**EXERCISE PROMPT:** Whenever a line in the records below holds the string "append", copy it out.

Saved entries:

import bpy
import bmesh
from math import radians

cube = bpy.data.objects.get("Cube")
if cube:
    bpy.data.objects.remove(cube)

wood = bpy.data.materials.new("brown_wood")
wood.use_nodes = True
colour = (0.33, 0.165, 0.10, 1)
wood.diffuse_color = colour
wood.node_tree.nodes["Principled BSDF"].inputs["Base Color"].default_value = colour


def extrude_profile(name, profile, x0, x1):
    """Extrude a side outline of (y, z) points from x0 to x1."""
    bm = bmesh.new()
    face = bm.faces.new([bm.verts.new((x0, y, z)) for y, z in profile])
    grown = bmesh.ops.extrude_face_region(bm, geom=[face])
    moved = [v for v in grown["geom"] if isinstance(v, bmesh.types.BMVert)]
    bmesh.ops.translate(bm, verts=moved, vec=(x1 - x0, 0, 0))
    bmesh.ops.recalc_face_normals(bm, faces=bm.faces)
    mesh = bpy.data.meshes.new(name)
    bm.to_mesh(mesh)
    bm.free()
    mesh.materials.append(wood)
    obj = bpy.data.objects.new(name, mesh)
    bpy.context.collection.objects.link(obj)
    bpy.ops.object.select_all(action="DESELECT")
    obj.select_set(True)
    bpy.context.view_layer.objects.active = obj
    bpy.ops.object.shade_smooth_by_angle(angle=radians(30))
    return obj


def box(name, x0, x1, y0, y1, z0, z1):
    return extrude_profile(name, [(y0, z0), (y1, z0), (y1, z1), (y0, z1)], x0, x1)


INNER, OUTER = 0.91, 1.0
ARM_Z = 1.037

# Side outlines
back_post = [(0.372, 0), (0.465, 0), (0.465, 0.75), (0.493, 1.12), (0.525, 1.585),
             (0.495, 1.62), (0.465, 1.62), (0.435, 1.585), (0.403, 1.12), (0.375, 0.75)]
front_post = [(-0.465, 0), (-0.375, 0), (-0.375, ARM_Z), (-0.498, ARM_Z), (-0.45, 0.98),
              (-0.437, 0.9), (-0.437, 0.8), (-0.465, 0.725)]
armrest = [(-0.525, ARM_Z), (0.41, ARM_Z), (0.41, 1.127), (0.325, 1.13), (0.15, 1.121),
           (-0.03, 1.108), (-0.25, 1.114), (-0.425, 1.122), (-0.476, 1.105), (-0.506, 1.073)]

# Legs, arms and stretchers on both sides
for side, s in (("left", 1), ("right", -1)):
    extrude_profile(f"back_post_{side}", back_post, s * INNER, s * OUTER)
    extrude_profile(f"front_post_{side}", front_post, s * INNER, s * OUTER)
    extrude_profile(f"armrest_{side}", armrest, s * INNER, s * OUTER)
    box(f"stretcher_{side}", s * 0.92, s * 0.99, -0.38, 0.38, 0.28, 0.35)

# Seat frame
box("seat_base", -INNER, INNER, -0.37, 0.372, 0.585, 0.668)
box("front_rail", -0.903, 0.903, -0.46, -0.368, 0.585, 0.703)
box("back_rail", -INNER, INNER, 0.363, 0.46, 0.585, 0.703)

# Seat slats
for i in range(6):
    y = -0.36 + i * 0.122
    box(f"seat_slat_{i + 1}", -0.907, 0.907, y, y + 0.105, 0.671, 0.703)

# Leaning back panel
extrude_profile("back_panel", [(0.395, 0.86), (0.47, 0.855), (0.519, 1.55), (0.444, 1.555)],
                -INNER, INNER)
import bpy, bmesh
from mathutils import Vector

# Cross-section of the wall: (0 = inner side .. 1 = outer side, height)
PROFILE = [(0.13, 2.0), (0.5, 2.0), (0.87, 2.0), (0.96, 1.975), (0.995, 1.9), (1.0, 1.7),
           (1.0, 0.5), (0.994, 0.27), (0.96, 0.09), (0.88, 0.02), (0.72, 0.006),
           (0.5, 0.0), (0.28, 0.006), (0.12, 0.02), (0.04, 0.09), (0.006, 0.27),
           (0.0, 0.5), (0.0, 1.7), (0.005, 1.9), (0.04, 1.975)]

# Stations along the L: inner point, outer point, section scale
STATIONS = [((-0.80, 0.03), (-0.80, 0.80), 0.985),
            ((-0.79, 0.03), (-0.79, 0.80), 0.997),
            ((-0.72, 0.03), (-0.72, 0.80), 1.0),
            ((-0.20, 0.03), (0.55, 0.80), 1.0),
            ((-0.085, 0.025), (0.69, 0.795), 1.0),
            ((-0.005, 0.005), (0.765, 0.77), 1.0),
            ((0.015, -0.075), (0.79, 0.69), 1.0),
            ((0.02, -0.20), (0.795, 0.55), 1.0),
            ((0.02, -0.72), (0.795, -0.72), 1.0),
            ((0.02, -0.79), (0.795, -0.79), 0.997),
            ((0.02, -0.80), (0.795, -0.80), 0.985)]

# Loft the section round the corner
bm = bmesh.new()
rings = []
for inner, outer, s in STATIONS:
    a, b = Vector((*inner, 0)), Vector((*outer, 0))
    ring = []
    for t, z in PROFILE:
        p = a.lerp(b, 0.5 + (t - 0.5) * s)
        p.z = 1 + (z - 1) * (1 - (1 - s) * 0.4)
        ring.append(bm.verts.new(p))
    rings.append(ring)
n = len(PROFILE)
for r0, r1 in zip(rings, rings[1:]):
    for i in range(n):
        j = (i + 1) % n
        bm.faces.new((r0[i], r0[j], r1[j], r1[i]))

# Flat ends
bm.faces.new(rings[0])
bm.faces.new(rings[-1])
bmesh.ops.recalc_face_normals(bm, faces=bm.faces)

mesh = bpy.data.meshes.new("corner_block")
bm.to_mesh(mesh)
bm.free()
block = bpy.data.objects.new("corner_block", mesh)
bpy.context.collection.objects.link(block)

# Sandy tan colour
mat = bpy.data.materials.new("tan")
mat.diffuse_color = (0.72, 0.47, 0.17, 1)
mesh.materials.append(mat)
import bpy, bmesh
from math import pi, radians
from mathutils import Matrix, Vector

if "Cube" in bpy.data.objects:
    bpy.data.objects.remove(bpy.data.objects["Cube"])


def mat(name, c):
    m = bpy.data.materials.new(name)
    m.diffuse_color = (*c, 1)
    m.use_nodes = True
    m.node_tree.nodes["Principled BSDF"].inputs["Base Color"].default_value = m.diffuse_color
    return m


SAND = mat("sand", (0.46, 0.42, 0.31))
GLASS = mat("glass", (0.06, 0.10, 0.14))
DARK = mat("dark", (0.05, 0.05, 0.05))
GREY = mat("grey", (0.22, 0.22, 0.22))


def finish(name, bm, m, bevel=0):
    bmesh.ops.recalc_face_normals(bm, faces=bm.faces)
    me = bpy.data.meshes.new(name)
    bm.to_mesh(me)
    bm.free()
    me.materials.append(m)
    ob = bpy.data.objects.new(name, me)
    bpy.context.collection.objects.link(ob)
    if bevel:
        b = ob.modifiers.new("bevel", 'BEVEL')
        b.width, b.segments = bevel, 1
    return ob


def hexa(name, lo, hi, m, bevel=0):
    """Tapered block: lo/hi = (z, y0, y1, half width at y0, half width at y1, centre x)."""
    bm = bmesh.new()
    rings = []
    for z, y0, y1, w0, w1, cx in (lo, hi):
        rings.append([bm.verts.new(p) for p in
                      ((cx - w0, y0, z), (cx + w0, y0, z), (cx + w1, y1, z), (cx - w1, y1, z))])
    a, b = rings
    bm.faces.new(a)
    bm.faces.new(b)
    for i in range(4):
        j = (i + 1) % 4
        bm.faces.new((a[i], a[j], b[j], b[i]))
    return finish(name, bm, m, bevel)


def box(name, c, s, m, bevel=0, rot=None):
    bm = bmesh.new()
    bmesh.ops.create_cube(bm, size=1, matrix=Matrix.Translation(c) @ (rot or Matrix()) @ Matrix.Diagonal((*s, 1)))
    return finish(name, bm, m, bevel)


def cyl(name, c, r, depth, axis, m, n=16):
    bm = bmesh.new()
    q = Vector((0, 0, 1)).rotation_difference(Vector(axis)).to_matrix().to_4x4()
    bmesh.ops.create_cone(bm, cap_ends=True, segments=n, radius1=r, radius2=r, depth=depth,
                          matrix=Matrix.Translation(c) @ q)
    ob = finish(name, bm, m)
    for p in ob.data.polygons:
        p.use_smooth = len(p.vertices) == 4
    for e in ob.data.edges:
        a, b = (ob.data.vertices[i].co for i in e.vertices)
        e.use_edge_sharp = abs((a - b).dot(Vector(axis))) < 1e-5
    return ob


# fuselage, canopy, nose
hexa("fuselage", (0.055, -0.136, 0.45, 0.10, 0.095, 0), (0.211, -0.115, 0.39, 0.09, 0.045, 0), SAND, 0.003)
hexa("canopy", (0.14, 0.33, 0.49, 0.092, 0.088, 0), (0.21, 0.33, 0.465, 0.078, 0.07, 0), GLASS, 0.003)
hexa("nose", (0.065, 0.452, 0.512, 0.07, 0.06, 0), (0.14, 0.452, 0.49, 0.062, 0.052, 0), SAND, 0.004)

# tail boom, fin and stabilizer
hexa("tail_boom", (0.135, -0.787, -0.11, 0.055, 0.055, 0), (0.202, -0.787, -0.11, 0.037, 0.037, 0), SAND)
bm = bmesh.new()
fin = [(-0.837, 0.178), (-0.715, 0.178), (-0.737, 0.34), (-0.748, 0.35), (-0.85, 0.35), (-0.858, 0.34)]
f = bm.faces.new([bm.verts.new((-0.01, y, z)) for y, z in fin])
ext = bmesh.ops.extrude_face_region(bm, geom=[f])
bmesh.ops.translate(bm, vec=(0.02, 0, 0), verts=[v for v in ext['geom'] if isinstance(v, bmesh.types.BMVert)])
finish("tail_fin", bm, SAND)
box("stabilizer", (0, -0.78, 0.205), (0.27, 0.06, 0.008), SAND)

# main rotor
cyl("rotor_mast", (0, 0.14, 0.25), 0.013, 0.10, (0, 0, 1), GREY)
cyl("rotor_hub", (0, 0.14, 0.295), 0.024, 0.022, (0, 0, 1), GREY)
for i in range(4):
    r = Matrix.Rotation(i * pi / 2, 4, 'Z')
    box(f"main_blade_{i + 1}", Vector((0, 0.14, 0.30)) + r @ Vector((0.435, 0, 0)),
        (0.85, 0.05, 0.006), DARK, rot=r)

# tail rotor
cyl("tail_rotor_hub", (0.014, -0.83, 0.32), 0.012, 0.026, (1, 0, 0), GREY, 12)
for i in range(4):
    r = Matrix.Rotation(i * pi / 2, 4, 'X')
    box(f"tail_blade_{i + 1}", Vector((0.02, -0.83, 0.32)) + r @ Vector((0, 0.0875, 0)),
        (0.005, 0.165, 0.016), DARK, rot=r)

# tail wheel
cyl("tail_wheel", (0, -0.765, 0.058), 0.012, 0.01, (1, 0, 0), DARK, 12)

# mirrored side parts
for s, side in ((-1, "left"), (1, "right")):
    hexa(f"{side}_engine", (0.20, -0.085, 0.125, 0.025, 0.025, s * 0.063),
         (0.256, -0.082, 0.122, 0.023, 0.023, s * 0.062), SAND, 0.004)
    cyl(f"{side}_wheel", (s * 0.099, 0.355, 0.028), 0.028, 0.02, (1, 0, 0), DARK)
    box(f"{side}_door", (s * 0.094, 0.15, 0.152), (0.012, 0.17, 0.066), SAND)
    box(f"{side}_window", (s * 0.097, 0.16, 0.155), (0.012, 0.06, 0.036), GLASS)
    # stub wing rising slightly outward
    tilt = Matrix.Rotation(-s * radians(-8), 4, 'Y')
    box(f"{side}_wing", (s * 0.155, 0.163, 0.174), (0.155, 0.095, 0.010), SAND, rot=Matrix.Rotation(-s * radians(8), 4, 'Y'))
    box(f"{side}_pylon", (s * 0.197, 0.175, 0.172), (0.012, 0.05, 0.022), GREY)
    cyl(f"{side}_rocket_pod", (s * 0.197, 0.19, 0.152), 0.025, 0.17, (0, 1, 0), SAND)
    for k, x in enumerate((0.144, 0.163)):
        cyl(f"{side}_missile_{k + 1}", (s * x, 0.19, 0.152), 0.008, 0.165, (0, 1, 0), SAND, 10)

**WRITTEN REPLY:**
    mesh.materials.append(wood)
        ring.append(bm.verts.new(p))
    rings.append(ring)
mesh.materials.append(mat)
    me.materials.append(m)
        rings.append([bm.verts.new(p) for p in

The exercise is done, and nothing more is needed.